by Melissah Yang
Devyani Khobragade, a deputy consul charged with committing visa fraud and providing false statements to allow Sangeeta Richard, her nanny, to enter the U.S., returned to India on January 10 after a diplomatic standoff threatened relations between the two countries. The incident dominated headlines in India and played out on global media outlets, including The New York Times and The Times’ blog, India Ink. The Times’ coverage of Khobragade’s return to Mumbai reveals how different editorial decisions can create distinct narratives for the same event. Whereas the NYT piece focuses on relations between the world’s two largest democracies, India Ink launches a PR campaign for Khobragade, who is cast as a victim of American oppression. But neither story addresses how caste relations and religion underlie this political showdown. The NYT piece makes no reference to India’s caste system, the roots of which can be traced back to millennia-old Hindu texts. Instead, the story only alludes to a “middle- and upper-class social structure,” which allows for even modest-income families to employ servants at low cost. Households with a monthly income of $1,850 U.S. dollars typically have at least one live-in servant, the Economist reported. The National Coalition of South Asian Organisations (NCSO) said Richard worked at least 100 hours per week for around $1.42 per hour. Though low pay for servants is common in Indian society, it’s reasonable to wonder why Khobragade, an advocate for underprivileged women’s rights, wouldn’t treat her employees better, given the blanket discrimination her Khobragade’s caste has historically suffered.

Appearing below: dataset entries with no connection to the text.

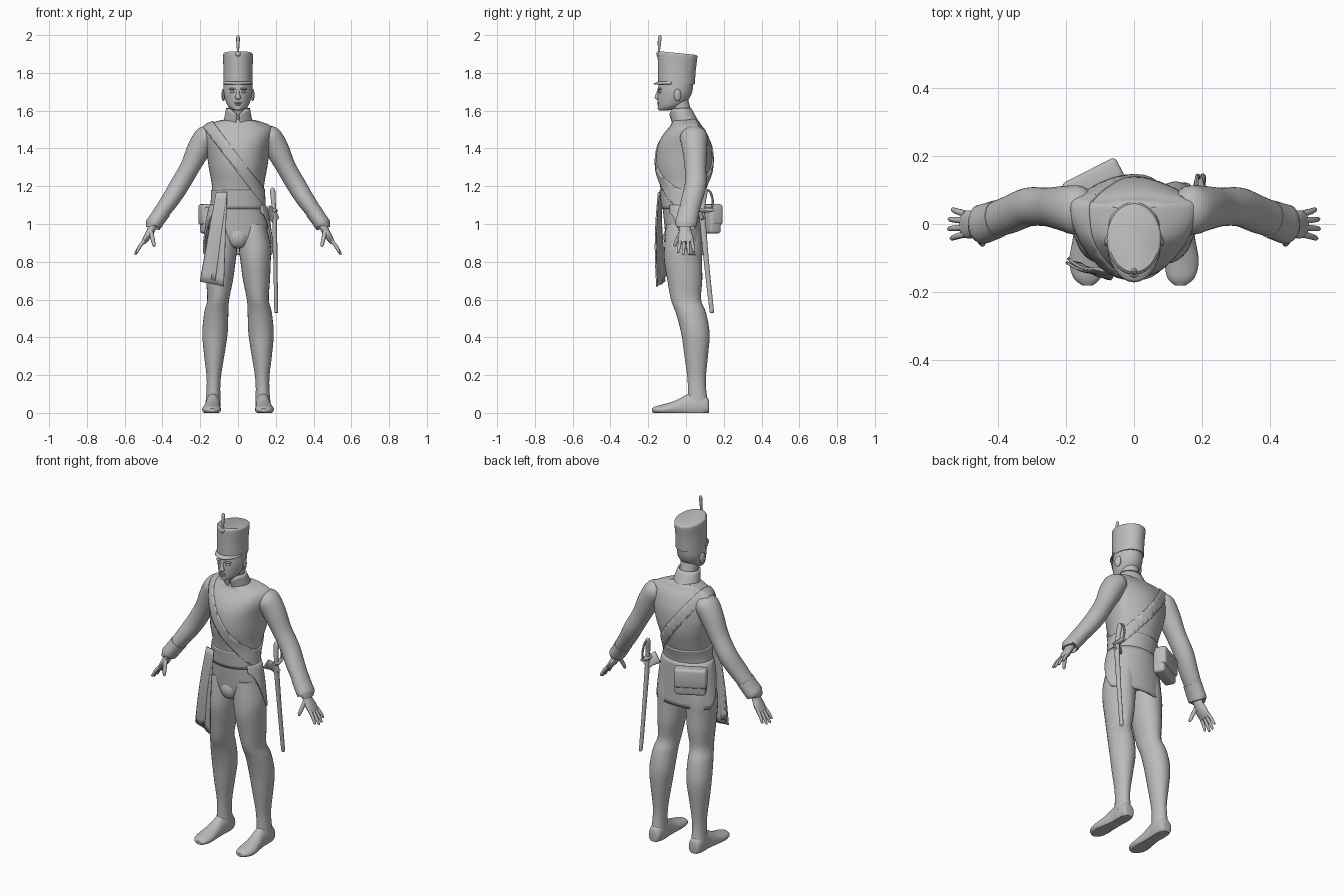
import bpy, bmesh, math
from mathutils import Vector

grey = bpy.data.materials.new("plain_grey")
grey.diffuse_color = (0.5, 0.5, 0.5, 1)


def finish(name, bm, thick=0.0):
    """Turn a bmesh into a named object, optionally thickened outwards."""
    bmesh.ops.recalc_face_normals(bm, faces=bm.faces)
    me = bpy.data.meshes.new(name)
    bm.to_mesh(me)
    bm.free()
    me.materials.append(grey)
    ob = bpy.data.objects.new(name, me)
    bpy.context.collection.objects.link(ob)
    if thick:
        mod = ob.modifiers.new("thickness", 'SOLIDIFY')
        mod.thickness, mod.offset = thick, 0
    return ob


def spline(rows, sub):
    """Catmull-Rom interpolation through rows of numbers."""
    out = []
    for i in range(len(rows) - 1):
        p = [rows[max(i - 1, 0)], rows[i], rows[i + 1], rows[min(i + 2, len(rows) - 1)]]
        for k in range(sub):
            t = k / sub
            out.append([0.5 * (2*b + (c-a)*t + (2*a-5*b+4*c-d)*t*t + (3*b-a-3*c+d)*t**3)
                        for a, b, c, d in zip(*p)])
    return out + [list(rows[-1])]


def loft_bm(rows, axis=None, hint=(0, 1, 0), n=28, sub=4, warp=None):
    """Skin elliptical rings given as (x, y, z, radius_u, radius_v)."""
    rows = spline(rows, sub) if sub > 1 else rows
    pts = [Vector(r[:3]) for r in rows]
    bm = bmesh.new()
    rings = []
    for i, r in enumerate(rows):
        t = Vector(axis) if axis else pts[min(i + 1, len(pts) - 1)] - pts[max(i - 1, 0)]
        t.normalize()
        u = Vector(hint).cross(t).normalized()
        v = t.cross(u)
        ring = []
        for k in range(n):
            a = 2 * math.pi * k / n
            p = pts[i] + u * r[3] * math.cos(a) + v * r[4] * math.sin(a)
            ring.append(bm.verts.new(warp(p, a, i / (len(rows) - 1)) if warp else p))
        rings.append(ring)
    for A, B in zip(rings, rings[1:]):
        for k in range(n):
            bm.faces.new((A[k], A[(k+1) % n], B[(k+1) % n], B[k]))
    bm.faces.new(rings[0])
    bm.faces.new(rings[-1])
    return bm


def loft(name, rows, **kw):
    return finish(name, loft_bm(rows, **kw))


def sheet(name, f, nu, nv, thick):
    """Thin surface from a function of u, v in 0..1."""
    bm = bmesh.new()
    g = [[bm.verts.new(f(i / nu, j / nv)) for j in range(nv + 1)] for i in range(nu + 1)]
    for i in range(nu):
        for j in range(nv):
            bm.faces.new((g[i][j], g[i+1][j], g[i+1][j+1], g[i][j+1]))
    return finish(name, bm, thick)


def ball(name, loc, size, rot=0.0):
    bm = bmesh.new()
    bmesh.ops.create_uvsphere(bm, u_segments=16, v_segments=10, radius=1)
    ob = finish(name, bm)
    ob.location, ob.scale, ob.rotation_euler[2] = loc, size, rot
    return ob


UP = dict(axis=(0, 0, 1))

# jacket body, with the shoulders set back from the chest
def torso():
    rows = [(0, -.02, .88, .09, .07), (0, -.015, .93, .145, .092), (0, -.015, 1.0, .155, .1),
            (0, -.02, 1.1, .14, .105), (0, -.012, 1.2, .138, .125), (0, -.01, 1.3, .155, .148),
            (0, -.008, 1.4, .17, .145), (0, -.005, 1.46, .185, .125), (0, .0, 1.5, .188, .1),
            (0, .0, 1.525, .165, .08), (0, -.002, 1.545, .11, .07), (0, -.005, 1.555, .06, .055)]

    def bend(p, a, s):
        k = min(max((p.z - 1.15) / .2, 0), 1)
        p.y += .045 * k * math.cos(a) ** 4
        return p
    return loft_bm(rows, n=40, warp=bend, **UP)


finish("jacket_body", torso())


# straps are slabs of the body surface, thickened
def band(name, co, no, half, thick):
    bm = torso()
    no = Vector(no).normalized()
    for s in (1, -1):
        bmesh.ops.bisect_plane(bm, geom=bm.verts[:] + bm.edges[:] + bm.faces[:],
                               plane_co=Vector(co) + no * half * s, plane_no=no * s, clear_outer=True)
    return finish(name, bm, thick)


band("shoulder_strap", (0, 0, 1.318), (.8, 0, .6), .028, .014)
band("waist_sash", (0, 0, 1.13), (0, 0, 1), .05, .012)


# jacket skirt, cut away at the front
def skirt(u, v):
    a = math.radians(-128 + 256 * u)
    k = min(max((abs(math.degrees(a)) - 65) / 63, 0), 1)
    hem = .835 + .22 * k * k * (3 - 2 * k)
    z = 1.1 + (hem - 1.1) * v
    d = (1.1 - z) / .265
    return (.142 + .046 * d ** .6) * math.sin(a), -.018 + (.106 + .004 * d) * math.cos(a), z


sheet("jacket_skirt", skirt, 48, 10, .01)
ball("breeches_front", (0, -.075, .93), (.055, .045, .06))


# standing collar with a notch in front
def collar(u, v):
    a = 2 * math.pi * (.02 + .96 * u)
    notch = max(0, -math.cos(a + math.pi)) ** 8
    z = 1.53 + v * (.082 - .035 * notch)
    w = .074 - .016 * v
    return -w * math.sin(a), .0 - .03 * v - w * .92 * math.cos(a), z


sheet("collar", collar, 32, 4, .01)

# neck and head
loft("neck", [(0, 0, 1.53, .056, .055), (0, -.025, 1.6, .05, .052), (0, -.045, 1.67, .05, .055)], **UP)


def face(p, a, s):
    # narrow the front of the face slightly
    if p.y < -.08:
        p.x *= 1 - 2.2 * (-.08 - p.y)
    return p


loft("head", [(0, -.112, 1.602, .02, .022), (0, -.1, 1.609, .038, .046), (0, -.082, 1.628, .056, .066),
              (0, -.068, 1.66, .068, .082), (0, -.058, 1.7, .076, .091), (0, -.052, 1.76, .075, .092)],
     n=36, warp=face, **UP)
loft("nose", [(0, -.142, 1.712, .007, .008), (0, -.149, 1.69, .009, .01), (0, -.152, 1.668, .015, .014),
              (0, -.147, 1.658, .009, .008)], n=12, **UP)
ball("upper_lip", (0, -.144, 1.642), (.02, .01, .005))
ball("lower_lip", (0, -.141, 1.632), (.017, .011, .006))
ball("chin", (0, -.132, 1.612), (.02, .018, .012))
for s, side in ((1, "left"), (-1, "right")):
    ball(side + "_eye", (s * .03, -.139, 1.699), (.013, .007, .006), s * .4)
    ball(side + "_brow", (s * .031, -.14, 1.715), (.02, .008, .005), s * .4)
    ball(side + "_ear", (s * .077, -.045, 1.683), (.009, .02, .033), s * .3)


# tall cap, sloping down towards the back
def slope(p, a, s):
    p.z -= .1 * (p.y + .045) * s
    return p


loft("cap", [(0, -.05, 1.738, .078, .096), (0, -.05, 1.75, .078, .097), (0, -.048, 1.82, .077, .1),
             (0, -.045, 1.885, .08, .105), (0, -.045, 1.899, .079, .103), (0, -.045, 1.905, .073, .096)],
     n=40, sub=3, warp=slope, **UP)


def visor(u, v):
    a = math.radians(-75 + 150 * u)
    w = v * math.cos(a)
    return ((.077 + .005 * w) * math.sin(a), -.05 - (.096 + .024 * w) * math.cos(a), 1.752 - .012 * v)


sheet("cap_visor", visor, 24, 3, .006)
loft("plume", [(0, -.148, 1.885, .006, .006), (0, -.143, 1.92, .006, .006), (0, -.141, 1.96, .009, .009),
               (0, -.138, 1.99, .009, .009), (0, -.137, 2.0, .003, .003)], n=12, **UP)
ball("plume_socket", (0, -.147, 1.9), (.014, .01, .014))

for s, side in ((1, "left"), (-1, "right")):
    def m(rows):
        return [(r[0] * s, *r[1:]) for r in rows]

    # legs and boots
    loft(side + "_leg", m([(.082, -.015, 1.0, .065, .09), (.09, -.015, .88, .084, .1), (.093, -.015, .8, .08, .1),
                           (.098, -.006, .7, .071, .092), (.105, .0, .6, .058, .08), (.115, .026, .53, .064, .08),
                           (.122, .05, .42, .067, .075), (.126, .054, .3, .053, .062), (.128, .056, .2, .039, .05),
                           (.13, .058, .13, .036, .048), (.132, .062, .05, .04, .055)]), **UP)

    def sole(p, a, t):
        p.z = max(p.z, 0)
        return p
    loft(side + "_boot", m([(.132, .122, .03, .02, .025), (.132, .112, .035, .035, .048),
                            (.132, .06, .04, .04, .072), (.133, .01, .035, .038, .065),
                            (.137, -.05, .025, .044, .043), (.14, -.11, .018, .05, .03),
                            (.138, -.158, .016, .04, .02), (.136, -.18, .014, .016, .01)]),
         axis=(0, -1, 0), hint=(0, 0, 1), warp=sole)

    # sleeve and cuff
    loft(side + "_sleeve", m([(.14, .035, 1.49, .035, .05), (.165, .04, 1.465, .062, .072), (.205, .046, 1.4, .063, .066),
                              (.255, .05, 1.3, .052, .057), (.31, .05, 1.205, .051, .057), (.36, .03, 1.125, .047, .056),
                              (.41, .012, 1.055, .041, .052)]))
    loft(side + "_cuff", m([(.4, .015, 1.067, .045, .056), (.425, .006, 1.03, .043, .057),
                            (.45, -.002, .995, .043, .058), (.453, -.003, .99, .036, .05)]), sub=2)

    # hand with spread fingers
    loft(side + "_palm", m([(.445, -.004, 1.0, .022, .03), (.462, -.004, .965, .021, .032),
                            (.482, -.002, .93, .018, .041), (.503, .0, .9, .012, .038)]), n=16)
    for i, ln in enumerate((.85, 1, .97, .78)):
        y = -.03 + .02 * i
        loft(f"{side}_finger_{i + 1}", m([(.495, y, .912, .01, .01), (.495 + .028 * ln, y * 1.2, .912 - .035 * ln, .009, .009),
                                         (.495 + .047 * ln, y * 1.4, .912 - .07 * ln, .007, .007),
                                         (.495 + .05 * ln, y * 1.42, .912 - .076 * ln, .003, .003)]), n=10, sub=2)
    loft(side + "_thumb", m([(.462, -.02, .965, .013, .014), (.453, -.043, .925, .011, .011),
                             (.445, -.058, .89, .009, .009), (.443, -.061, .88, .003, .003)]), n=10, sub=2)


# hanging sash ends
def sash(x0, x1, drop, y):
    def f(u, v):
        left, right = -.115 + (x0 + .115) * v, -.058 + (x1 + .058) * v
        yy = (-.13 - .015 * u) * (1 - v) + (y - .04 * u) * v - .004 * math.sin(9 * u) * v
        return left + (right - left) * u, yy - .012 * math.sin(math.pi * v), 1.17 - drop * v + .025 * (1 - u) * v
    return f


sheet("sash_end_front", sash(-.2, -.075, .5, -.112), 10, 12, .008)
sheet("sash_end_back", sash(-.195, -.12, .47, -.1), 8, 12, .008)

# pouch with flap on the back of the right hip
for name, loc, size in (("pouch", (-.115, .12, 1.02), (.085, .033, .07)),
                        ("pouch_flap", (-.12, .127, 1.05), (.089, .034, .055))):
    bm = bmesh.new()
    bmesh.ops.create_cube(bm, size=2)
    for v in bm.verts:
        v.co = [c * k for c, k in zip(v.co, size)]
    bmesh.ops.bevel(bm, geom=bm.edges[:], offset=.014, segments=3, profile=.5, affect='EDGES')
    ob = finish(name, bm)
    ob.location, ob.rotation_euler[2] = loc, math.radians(27)

# sword in its scabbard on the left hip
loft("scabbard", [(.203, .137, .54, .006, .008), (.202, .135, .55, .01, .012), (.198, .108, .8, .011, .014),
                  (.193, .085, 1.05, .013, .017)], n=14, **UP)
loft("sword_grip", [(.192, .085, 1.04, .012, .014), (.188, .09, 1.11, .012, .014), (.184, .098, 1.165, .014, .016),
                    (.182, .1, 1.185, .011, .013), (.182, .1, 1.192, .004, .004)], n=14, **UP)
loft("sword_guard", [(.19, .06, 1.075, .009, .013), (.191, .09, 1.07, .012, .02), (.19, .145, 1.075, .009, .009)],
     axis=(0, 1, 0), hint=(1, 0, 0), n=12)
loft("knuckle_bow", [(.19, .135, 1.075, .006, .006), (.187, .142, 1.12, .006, .006), (.184, .128, 1.17, .006, .006),
                     (.182, .1, 1.183, .006, .006)], hint=(1, 0, 0), n=8)
loft("sword_hanger", [(.15, .05, 1.07, .035, .012), (.178, .075, 1.05, .03, .01), (.2, .09, 1.02, .022, .01)], n=14)

# smooth shading with crisp edges
bpy.ops.object.select_all(action='SELECT')
bpy.context.view_layer.objects.active = bpy.context.selected_objects[0]
bpy.ops.object.shade_smooth_by_angle(angle=math.radians(40))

India Ink briefly points to Khobragade’s Dalit status to explain why some Indians might hesitate to take her side. Though Khobragade’s father says his daughter “was not currently considering joining politics,” her Dalit background could help launch a political career, perhaps with the Republican Party of India (RPI). The party was founded by B. R. Ambedkhar, the pioneer of India’s current Constitution, which banned caste-based discrimination and created quotas that allowed for Dalits, including Khobragade, to become employed in professions, such as foreign-service, from which they were previously excluded. Thus the incident — a Dalit’s rise to the prominent position that Khobragade held — could have prompted a journalistic exploration into how caste politics have changed or how they have simply become muddied, given Khobragade’s apparent exploitation of a servant.
Because Richard is a Christian, she is no longer bound to the caste system, though some Indians might continue to see her as what her and her family’s caste once was. The article could have traced her Christian background and seen whether her and her family’s conversion from Hinduism was motivated by an eagerness to escape these social confines.
The conversation also could have focused more closely on relations between religions in India (Khobragade is Hindu; Richard is a Christian). Historically, the relationship between Hindus and Christians has been peaceful. But there have sparks of religious conflict in recent years, such as the anti-Christian violence that ravaged Orissa in 2008, leaving over 140 churches burned and displacing tens of thousands of Christians. And considering that roughly 80 percent of India’s population is Hindu, while Christians account for 2.3 percent, why Khobragade chose to bring a Christian nanny for her children is worth looking into.
The NYT and India Ink paint Khobragade in such dramatically different lights — the latter sympathetic, the former critical. But neither takes into consideration the significance of religion in India’s everyday life, which definitely figures into a “she said, she said” situation pitting two women from similar low-caste backgrounds, but different religions, against each other.